Dan Quinn now knows that all too well. He’s made a sacrifice every week to the maniacal bird god every week this season. No one can say he didn’t give this season everything he’s got.
Two short years ago he found it odd Arthur Blank and Thomas Dimitroff asked repeatedly if he would do anything to win. Then demanded it in writing. Then asked if he could keep a deep, dark, all consuming secret.
That should have tipped him off. The Jets just asked about football. Rich McKay asked Quinn if he subscribed the teachings of the ancient Egyptian deity Horus. “Does Todd Bowles have to sacrifice players to an omnipotent plane?” Quinn thought for way too long if that was even possible. After each sacrifice, can Bowles use the jet? That feels unfair to Quinn, because he has not been allowed to ride the giant metal bird.

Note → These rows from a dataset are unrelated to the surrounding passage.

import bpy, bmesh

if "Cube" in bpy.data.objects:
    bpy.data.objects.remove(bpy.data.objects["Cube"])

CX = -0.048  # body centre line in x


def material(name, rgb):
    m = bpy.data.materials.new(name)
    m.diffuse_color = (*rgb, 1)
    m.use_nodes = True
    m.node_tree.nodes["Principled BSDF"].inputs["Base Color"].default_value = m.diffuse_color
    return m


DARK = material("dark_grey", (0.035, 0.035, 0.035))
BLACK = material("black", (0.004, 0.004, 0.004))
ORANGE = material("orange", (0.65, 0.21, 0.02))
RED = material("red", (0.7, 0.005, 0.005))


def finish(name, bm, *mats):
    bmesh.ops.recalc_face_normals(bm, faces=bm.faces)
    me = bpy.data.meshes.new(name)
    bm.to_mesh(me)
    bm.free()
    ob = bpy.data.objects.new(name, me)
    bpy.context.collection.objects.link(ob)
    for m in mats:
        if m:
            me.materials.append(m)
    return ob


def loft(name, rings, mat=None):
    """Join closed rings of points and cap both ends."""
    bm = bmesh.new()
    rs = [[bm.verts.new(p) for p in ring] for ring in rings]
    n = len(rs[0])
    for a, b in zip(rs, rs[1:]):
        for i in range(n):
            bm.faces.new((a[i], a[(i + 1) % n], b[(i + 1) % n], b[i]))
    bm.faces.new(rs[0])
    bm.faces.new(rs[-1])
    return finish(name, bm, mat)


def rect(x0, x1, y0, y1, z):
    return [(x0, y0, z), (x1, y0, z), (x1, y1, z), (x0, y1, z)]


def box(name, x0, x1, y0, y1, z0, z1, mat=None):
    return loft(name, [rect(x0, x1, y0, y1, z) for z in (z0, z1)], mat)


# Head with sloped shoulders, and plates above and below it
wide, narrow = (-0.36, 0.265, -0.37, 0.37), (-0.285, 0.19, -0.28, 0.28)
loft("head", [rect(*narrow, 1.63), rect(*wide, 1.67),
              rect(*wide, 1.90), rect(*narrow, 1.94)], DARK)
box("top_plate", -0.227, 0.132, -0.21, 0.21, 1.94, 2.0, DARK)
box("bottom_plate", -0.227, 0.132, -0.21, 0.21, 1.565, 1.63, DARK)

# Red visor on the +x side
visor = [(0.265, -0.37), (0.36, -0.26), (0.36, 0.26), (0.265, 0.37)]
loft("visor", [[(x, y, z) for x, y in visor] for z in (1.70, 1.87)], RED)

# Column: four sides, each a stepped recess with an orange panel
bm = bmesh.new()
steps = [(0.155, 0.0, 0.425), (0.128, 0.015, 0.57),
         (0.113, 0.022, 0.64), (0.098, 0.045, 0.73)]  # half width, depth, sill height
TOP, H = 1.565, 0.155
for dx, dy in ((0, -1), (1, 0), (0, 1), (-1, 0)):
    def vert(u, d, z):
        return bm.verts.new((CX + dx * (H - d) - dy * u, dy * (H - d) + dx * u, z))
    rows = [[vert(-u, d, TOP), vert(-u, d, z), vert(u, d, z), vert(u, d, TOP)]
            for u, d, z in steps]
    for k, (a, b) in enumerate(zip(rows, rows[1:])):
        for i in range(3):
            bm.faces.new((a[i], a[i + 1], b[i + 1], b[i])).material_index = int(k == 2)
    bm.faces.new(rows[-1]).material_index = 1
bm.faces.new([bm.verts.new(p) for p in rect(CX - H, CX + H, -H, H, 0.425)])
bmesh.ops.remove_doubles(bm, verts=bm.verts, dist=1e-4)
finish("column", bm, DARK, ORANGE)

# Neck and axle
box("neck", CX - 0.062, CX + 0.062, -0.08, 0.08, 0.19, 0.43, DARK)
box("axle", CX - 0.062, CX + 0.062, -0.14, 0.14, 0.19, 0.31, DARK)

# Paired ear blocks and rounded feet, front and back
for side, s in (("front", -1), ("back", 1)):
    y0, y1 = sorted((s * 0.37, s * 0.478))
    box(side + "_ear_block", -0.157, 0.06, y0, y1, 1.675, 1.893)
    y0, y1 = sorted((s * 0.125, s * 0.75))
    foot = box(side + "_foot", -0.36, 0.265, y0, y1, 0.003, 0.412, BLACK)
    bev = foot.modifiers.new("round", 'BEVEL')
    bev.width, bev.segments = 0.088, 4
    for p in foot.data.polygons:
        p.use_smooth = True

“Maybe it’s even because he’s stuck with Ryan Fitzpatrick,” thinks Quinn to himself. The bird was quick to take charge. It squawked mottos that paid tribute to its own blood thirsty ways. Soon Quinn was saying “fired up” every other sentence as an homage to the lake of fire. As a nod to the bird’s bloodlust, Quinn had to start telling everyone to “arrive violently.”
Quinn made it to the big dance, and he had one more sacrifice left for the season. He tried to get Tom Brady out to Flowery Branch as a sacrifice, but his texts went unanswered and calls went directly to voicemail. “Must have broken this phone, too,” Quinn muttered to himself, wondering why the New England Patriots were under investigation yet again.

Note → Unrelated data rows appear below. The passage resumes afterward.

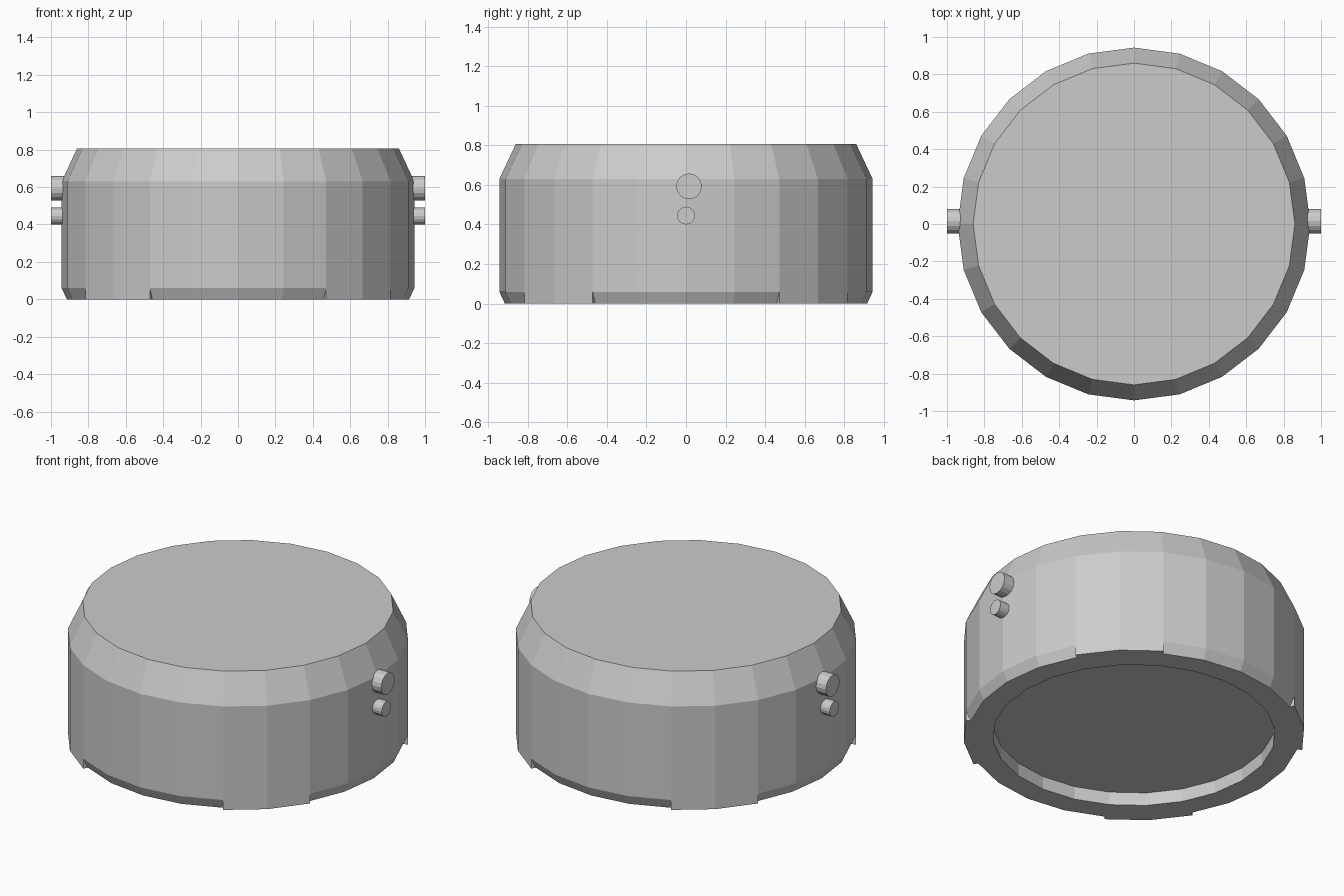
import bpy, bmesh
from math import cos, sin, pi
from mathutils import Matrix

if "Cube" in bpy.data.objects:
    bpy.data.objects.remove(bpy.data.objects["Cube"])

SIDES = 24
R, R_TOP, R_CUT, R_IN = 0.943, 0.86, 0.915, 0.78
Z_CUT, Z_SHOULDER, Z_TOP, Z_RECESS = 0.06, 0.63, 0.807, 0.08


def add_object(name, bm):
    bmesh.ops.remove_doubles(bm, verts=bm.verts, dist=1e-5)
    bmesh.ops.recalc_face_normals(bm, faces=bm.faces)
    mesh = bpy.data.meshes.new(name)
    bm.to_mesh(mesh)
    bm.free()
    ob = bpy.data.objects.new(name, mesh)
    bpy.context.collection.objects.link(ob)


def ring_point(i, r, z):
    a = 2 * pi * (i % SIDES) / SIDES
    return (r * cos(a), r * sin(a), z)


# Faceted drum with four undercut bottom edges, four feet and a recessed base
bm = bmesh.new()


def face(points):
    bm.faces.new([bm.verts.new(p) for p in points])


for i in range(SIDES):
    r_low = R if i % 6 in (2, 3) else R_CUT
    profile = [(R_TOP, Z_TOP), (R, Z_SHOULDER), (R, Z_CUT), (r_low, 0),
               (R_IN, 0), (R_IN, Z_RECESS)]
    for a, b in zip(profile, profile[1:]):
        face([ring_point(i, *a), ring_point(i + 1, *a),
              ring_point(i + 1, *b), ring_point(i, *b)])
    # End walls of each foot
    if i % 6 in (2, 4):
        face([ring_point(i, R, Z_CUT), ring_point(i, R, 0), ring_point(i, R_CUT, 0)])

face([ring_point(i, R_TOP, Z_TOP) for i in range(SIDES)])
face([ring_point(i, R_IN, Z_RECESS) for i in range(SIDES)])
add_object("drum_body", bm)

# Large and small pegs on both sides
for side, sx in (("right", 1), ("left", -1)):
    for size, y, z, r in (("large", 0.015, 0.593, 0.065), ("small", 0.0, 0.445, 0.045)):
        bm = bmesh.new()
        place = Matrix.Translation((sx * 0.95, y, z)) @ Matrix.Rotation(pi / 2, 4, 'Y')
        bmesh.ops.create_cone(bm, cap_ends=True, segments=16, radius1=r, radius2=r,
                              depth=0.1, matrix=place)
        add_object(f"{side}_{size}_peg", bm)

Quinn knows it has to be someone on his staff. When he kicked in the refs, or even former head coach Mike Smith, the results were poor. He went back to the game film. Every player had a stellar game. But one put in a terrible performance on one, single, solitary play.

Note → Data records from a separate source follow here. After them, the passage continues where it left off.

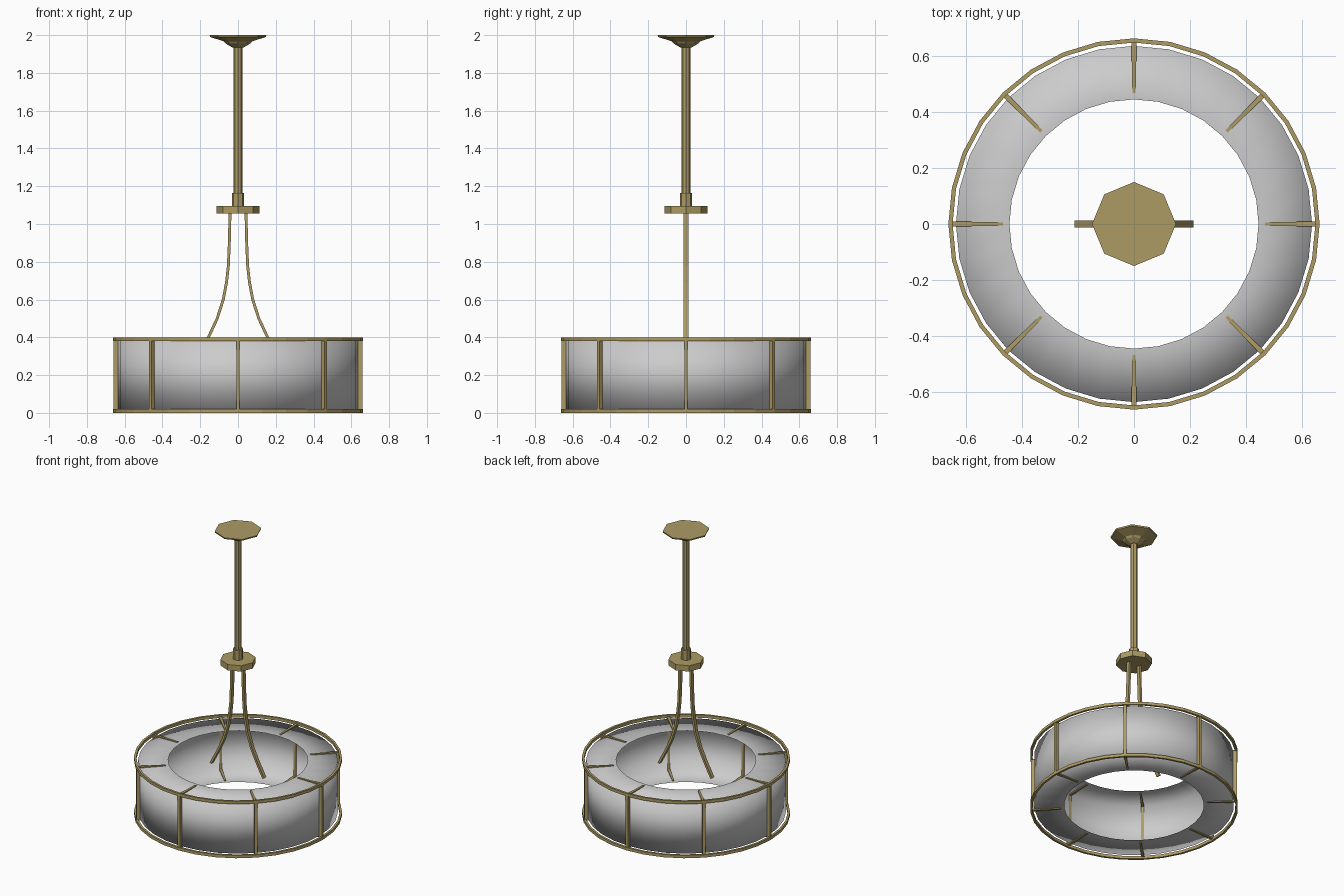
import bpy, bmesh, math

if "Cube" in bpy.data.objects:
    bpy.data.objects.remove(bpy.data.objects["Cube"])

brass = bpy.data.materials.new("aged_brass")
brass.diffuse_color = (0.42, 0.33, 0.13, 1)
brass.use_nodes = True
brass.node_tree.nodes["Principled BSDF"].inputs["Base Color"].default_value = brass.diffuse_color


def finish(name, bm, mat=brass, smooth=False, fix_normals=True):
    if fix_normals:
        bmesh.ops.recalc_face_normals(bm, faces=bm.faces)
    mesh = bpy.data.meshes.new(name)
    for f in bm.faces:
        f.smooth = smooth
    bm.to_mesh(mesh)
    bm.free()
    if mat:
        mesh.materials.append(mat)
    ob = bpy.data.objects.new(name, mesh)
    bpy.context.collection.objects.link(ob)
    return ob


def lathe(name, profile, sides, closed=False, caps=False, **kw):
    """Revolve (radius, z) points around the z axis."""
    bm = bmesh.new()
    rings = []
    for r, z in profile:
        rings.append([bm.verts.new((r * math.cos(math.tau * j / sides),
                                    r * math.sin(math.tau * j / sides), z))
                      for j in range(sides)])
    n = len(rings)
    for i in range(n if closed else n - 1):
        a, b = rings[i], rings[(i + 1) % n]
        for j in range(sides):
            k = (j + 1) % sides
            bm.faces.new((a[j], b[j], b[k], a[k]))
    if caps:
        bm.faces.new(rings[0])
        bm.faces.new(rings[-1])
    return finish(name, bm, **kw)


def sweep(bm, sections):
    """Skin a list of four-point sections and cap both ends."""
    loops = [[bm.verts.new(p) for p in s] for s in sections]
    for a, b in zip(loops, loops[1:]):
        for j in range(4):
            k = (j + 1) % 4
            bm.faces.new((a[j], b[j], b[k], a[k]))
    bm.faces.new(loops[0])
    bm.faces.new(loops[-1])


# Drum shade: one smooth skin, open towards the middle
lathe("drum_shade", [(0.445, 0.38), (0.636, 0.38), (0.636, 0.02), (0.445, 0.02)],
      32, mat=None, smooth=True, fix_normals=False)

# Top and bottom frame hoops
for name, z in (("bottom_hoop", 0.0), ("top_hoop", 0.38)):
    lathe(name, [(0.663, z + 0.02), (0.663, z), (0.648, z), (0.648, z + 0.02)],
          32, closed=True)

# Eight brackets: upright bar with tapered spokes above and below
for i in range(8):
    bm = bmesh.new()

    def section(r, z0, z1, w):
        return [(r, -w, z0), (r, w, z0), (r, w, z1), (r, -w, z1)]

    sweep(bm, [section(0.631, 0.012, 0.388, 0.009), section(0.658, 0.012, 0.388, 0.009)])
    for z in (0.02, 0.38):
        sweep(bm, [section(0.468, z - 0.005, z + 0.005, 0.006),
                   section(0.633, z - 0.008, z + 0.008, 0.009)])
    finish(f"shade_bracket_{i + 1}", bm).rotation_euler.z = i * math.tau / 8

# Ceiling canopy, rod, collar and hub
lathe("ceiling_canopy", [(0.15, 2.0), (0.147, 1.99), (0.075, 1.967), (0.065, 1.955),
                         (0.03, 1.935)], 8, caps=True)
lathe("hanging_rod", [(0.023, 1.94), (0.023, 1.09)], 8, caps=True)
lathe("rod_collar", [(0.033, 1.165), (0.033, 1.09)], 8, caps=True)
lathe("hub_plate", [(0.114, 1.096), (0.114, 1.055)], 8, caps=True)

# Pair of flared arms hanging from the hub
path = [(0.042, 1.07), (0.046, 0.9), (0.051, 0.78), (0.061, 0.69), (0.078, 0.6),
        (0.11, 0.5), (0.152, 0.41), (0.205, 0.31)]
for name, side in (("right_arm", 1), ("left_arm", -1)):
    bm = bmesh.new()
    sections = []
    for i, (x, z) in enumerate(path):
        p, q = path[max(i - 1, 0)], path[min(i + 1, len(path) - 1)]
        dx, dz = q[0] - p[0], q[1] - p[1]
        s = 0.0075 / math.hypot(dx, dz)
        nx, nz = -dz * s, dx * s
        sections.append([(side * (x + a * nx), b * 0.013, z + a * nz)
                         for a, b in ((-1, -1), (1, -1), (1, 1), (-1, 1))])
    sweep(bm, sections)
    finish(name, bm)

“This is the least fast and physical play I’ve seen all year,” says Quinn, as he sends a text to one of his players.
Alford had a great game, but look at this JV level flop.
That’s your effort in the NFC Championship game? Gotta arrive violently on the sidelines just like you do on the field. For his play on the field, Alford, and the rest of the secondary, earned the week’s MVP award because we just can’t give it to Matt Ryan and Julio Jones every week.
Here’s my notes on the Legion of Boom Jr.
No one would have said two months ago that the secondary could become a strength without Desmond Trufant, but the young players have come together and created an intimidating group. They will have a tougher task with New England’s healthy wide receivers, but these guys can hit and make plays.